When you arrive at a traditional American summer camp as a foreign counsellor, you don’t really have any expectations. As someone who didn’t grow up attending a camp, The Parent Trap and Camp Rock were the extent of my mind’s exposure to the experience. Entering the summer camp and being surrounded by acres of green space, wood cabins, and gravel roads felt more like someone threw you into the set of a Disney Channel original movie and legged it than anything else. My first steps into the camp grounds, as someone totally new to the environment, felt like an out of body experience – especially when two men in their twenties wearing superhero onesies approached me and introduced themselves with exceedingly broad American accents. It felt like a fever dream. And, considering I had been travelling from Scotland to middle-of-nowhere Pennsylvania for thirty-six hours by this point, it very well could have been.
The initial shock of being immersed in a culture so drastically different from my own – “wait, people actually say y’all here?” – was something that I eventually became accustomed to as the summer progressed. At camp, the sight of cars became a rarity, and mobile reception and access to internet dwindled until I forgot completely about the previously incessant need to watch my friends’ Instagram stories. I became a friendship-bracelet-making machine. I had the time to read! Actual books! With my eyes! Truly unprecedented.

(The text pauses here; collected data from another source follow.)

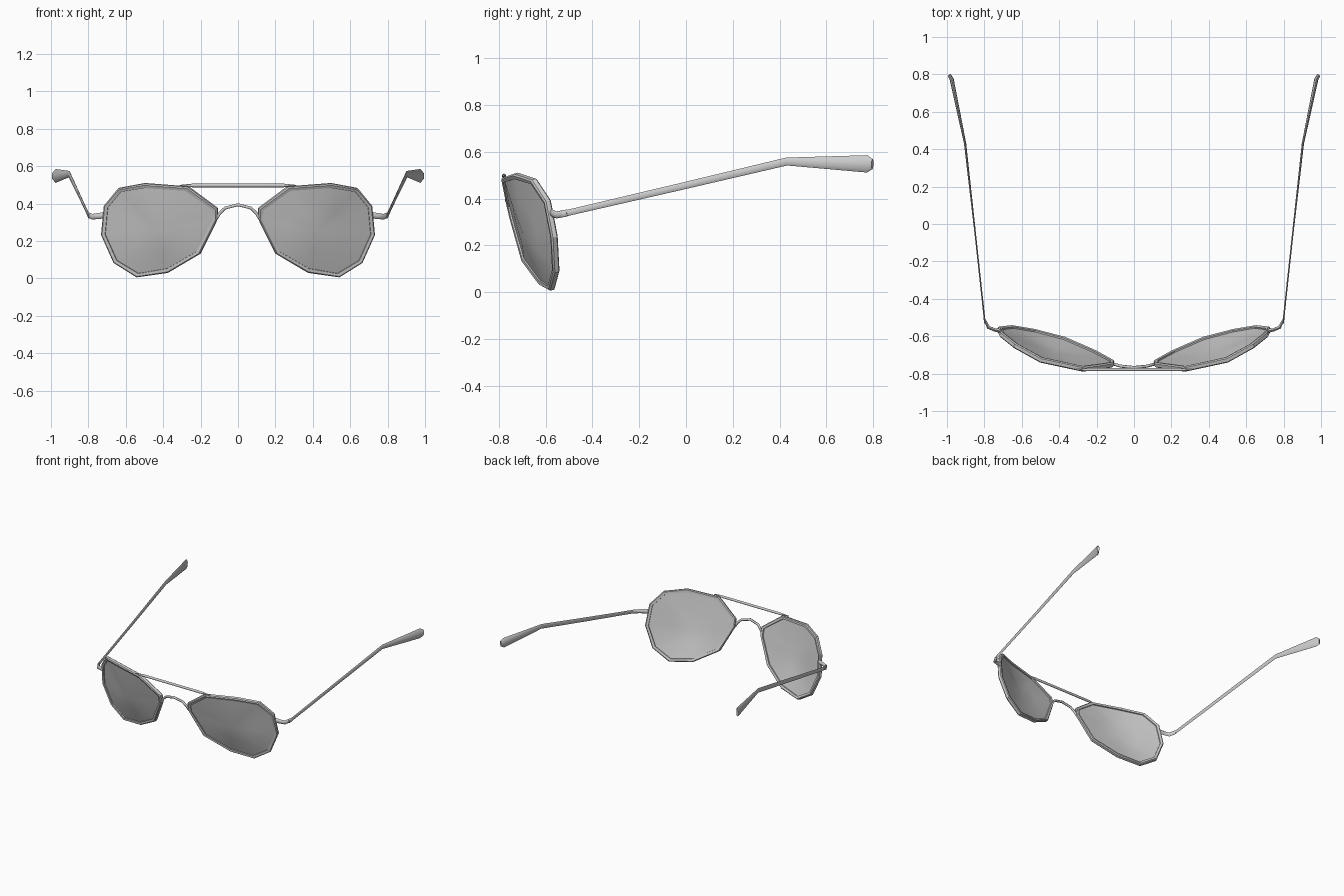
import bpy, bmesh, math
from mathutils import Vector

cube = bpy.data.objects.get("Cube")
if cube:
    bpy.data.objects.remove(cube, do_unlink=True)


def make_material(name, color):
    mat = bpy.data.materials.new(name)
    mat.use_nodes = True
    mat.diffuse_color = color
    mat.node_tree.nodes["Principled BSDF"].inputs["Base Color"].default_value = color
    return mat


grey = make_material("satin grey", (0.6, 0.6, 0.6, 1))


def finish(name, bm, mirrored=True, angle=30):
    bmesh.ops.recalc_face_normals(bm, faces=bm.faces)
    mesh = bpy.data.meshes.new(name)
    bm.to_mesh(mesh)
    bm.free()
    obj = bpy.data.objects.new(name, mesh)
    bpy.context.collection.objects.link(obj)
    mesh.materials.append(grey)
    bpy.ops.object.select_all(action='DESELECT')
    obj.select_set(True)
    bpy.context.view_layer.objects.active = obj
    bpy.ops.object.shade_smooth_by_angle(angle=math.radians(angle))
    if mirrored:
        obj.modifiers.new("Mirror", 'MIRROR').use_mirror_merge = False
    return obj


def bridge_loops(bm, a, b):
    for i in range(len(a)):
        j = (i + 1) % len(a)
        bm.faces.new((a[i], a[j], b[j], b[i]))


def sweep(name, stations, up, sides=6, mirrored=True):
    """Loft an elliptical section along (point, half height, half width) stations."""
    bm = bmesh.new()
    pts = [Vector(s[0]) for s in stations]
    loops = []
    for i, (_, height, width) in enumerate(stations):
        tangent = (pts[min(i + 1, len(pts) - 1)] - pts[max(i - 1, 0)]).normalized()
        side = tangent.cross(Vector(up)).normalized()
        upright = side.cross(tangent)
        ring = []
        for k in range(sides):
            a = math.tau * k / sides
            ring.append(bm.verts.new(pts[i] + upright * height * math.cos(a)
                                     + side * width * math.sin(a)))
        loops.append(ring)
    for a, b in zip(loops, loops[1:]):
        bridge_loops(bm, a, b)
    bm.faces.new(loops[0])
    bm.faces.new(loops[-1])
    return finish(name, bm, mirrored, 65)


# Rim outline of one eye, wrapping backwards towards the outside
outline = [Vector(p) for p in (
    (.11, -.755, .375), (.265, -.778, .49), (.50, -.728, .508), (.64, -.65, .482),
    (.715, -.59, .39), (.73, -.56, .235), (.663, -.552, .085), (.54, -.572, .008),
    (.372, -.615, .032), (.20, -.69, .133), (.108, -.742, .32))]
facing = Vector((.3, -1, -.27)).normalized()
center = Vector((.42, -.68, .26))


def inset(amount):
    return [p + (center - p).normalized() * amount for p in outline]


# Rims: bevelled band around each lens
bm = bmesh.new()
section = ((0, -.009), (0, .009), (.007, .015), (.024, .012), (.024, -.012), (.007, -.015))
loops = [[bm.verts.new(p + facing * depth) for p in inset(amount)] for amount, depth in section]
for a, b in zip(loops, loops[1:] + loops[:1]):
    bridge_loops(bm, a, b)
finish("rims", bm)

# Lenses: thin, gently domed shells
bm = bmesh.new()
edge = inset(.02)
for depth in (-.004, .004):
    outer = [bm.verts.new(p + facing * depth) for p in edge]
    middle = [bm.verts.new(p.lerp(center, .5) + facing * (depth + .012)) for p in edge]
    hub = bm.verts.new(center + facing * (depth + .016))
    bridge_loops(bm, outer, middle)
    for i in range(len(middle)):
        bm.faces.new((middle[i], middle[(i + 1) % len(middle)], hub))
    if depth < 0:
        back = outer
bridge_loops(bm, back, outer)
finish("lenses", bm, angle=40)

# Straight brow bar with tapered ends
sweep("brow_bar", [((-.31, -.780, .497), .003, .004), ((-.24, -.778, .497), .010, .009),
                   ((.24, -.778, .497), .010, .009), ((.31, -.780, .497), .003, .004)],
      (0, 0, 1), mirrored=False)

# Arched nose bridge
arch = [(.112, -.748, .325), (.098, -.752, .348), (.07, -.760, .376), (0, -.767, .394)]
arch += [(-x, y, z) for x, y, z in reversed(arch[:-1])]
sweep("nose_bridge", [(p, .008, .009) for p in arch], (0, 1, 0), mirrored=False)

# Hinge pieces between rims and temples
sweep("hinges", [((.712, -.572, .338), .017, .012), ((.745, -.566, .334), .016, .010),
                 ((.778, -.553, .330), .015, .010), ((.800, -.508, .338), .015, .006)],
      (0, 0, 1))

# Temple arms with flared ear tips
sweep("temples", [((.797, -.53, .333), .013, .004), ((.850, -.04, .447), .015, .004),
                  ((.903, .43, .558), .017, .006), ((.975, .775, .548), .037, .011),
                  ((.988, .797, .547), .022, .009)],
      (0, 0, 1), sides=8)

As my affinity for the offline, rustic environment of a summer camp grew, my interactions with the Americans who’d long been exposed to the summer camp style of life continued to be an idiosyncratic experience. It truly is very bizarre to have everything you’ve ever known reduced to a couple of curious questions from a child raised on lavish Long Island. The campers I was supervising told me, halfway through the summer, that they thought I was from Russia because they assumed Glasgow and Moscow were the same place. I laughed because thought they were kidding. They were not.
The lived cultural experiences were miles apart. I figured I would adapt to the social differences with ease – I’ve survived a year at the University Of Glasgow after growing up in Inverclyde, I can conquer anything! Yet here I was, feeling like a fish out of water when my bunk full of twelve-year-old campers discarded of worn-once leggings that were worth more than my car. Or when they started screaming because they found out I could play the bagpipes. Or when they discovered that I’d never attended a Bat Mitzvah. Or that I didn’t even know Hebrew! What was I, some kind of heathen?
It was an immensely eye-opening experience. My horizons expanded exponentially. You really don’t realise how narrow a scope you view the world with, until you take that very first step outside of your hometown. The insulation of my eighteen years living in the central belt of Scotland had led me to believe that the pinnacle of living truly was “a bottle of Bucky and a fiver deal”, as so eloquently put by oor ain DJ Badboy.
Working at a traditional American summer camp was, without a doubt, the most liberating thing I’ve ever done. The sensation of landing in a foreign country where you’re gifted with a clean slate, the opportunity to reinvent yourself for three months, and the plethora of activities offered by a summer camp was something I’m immeasurably grateful for. Despite the incessant mosquito bites, the frequent swells of homesickness, and the first thing I heard every morning at 7:30am being, “Gooooooood morning, Camp Chen-A-Wanda!” blared over a PA system outside my cabin, it’s an opportunity I am genuinely so glad I was able to partake in, and would highly recommend for any student seeking summer employment.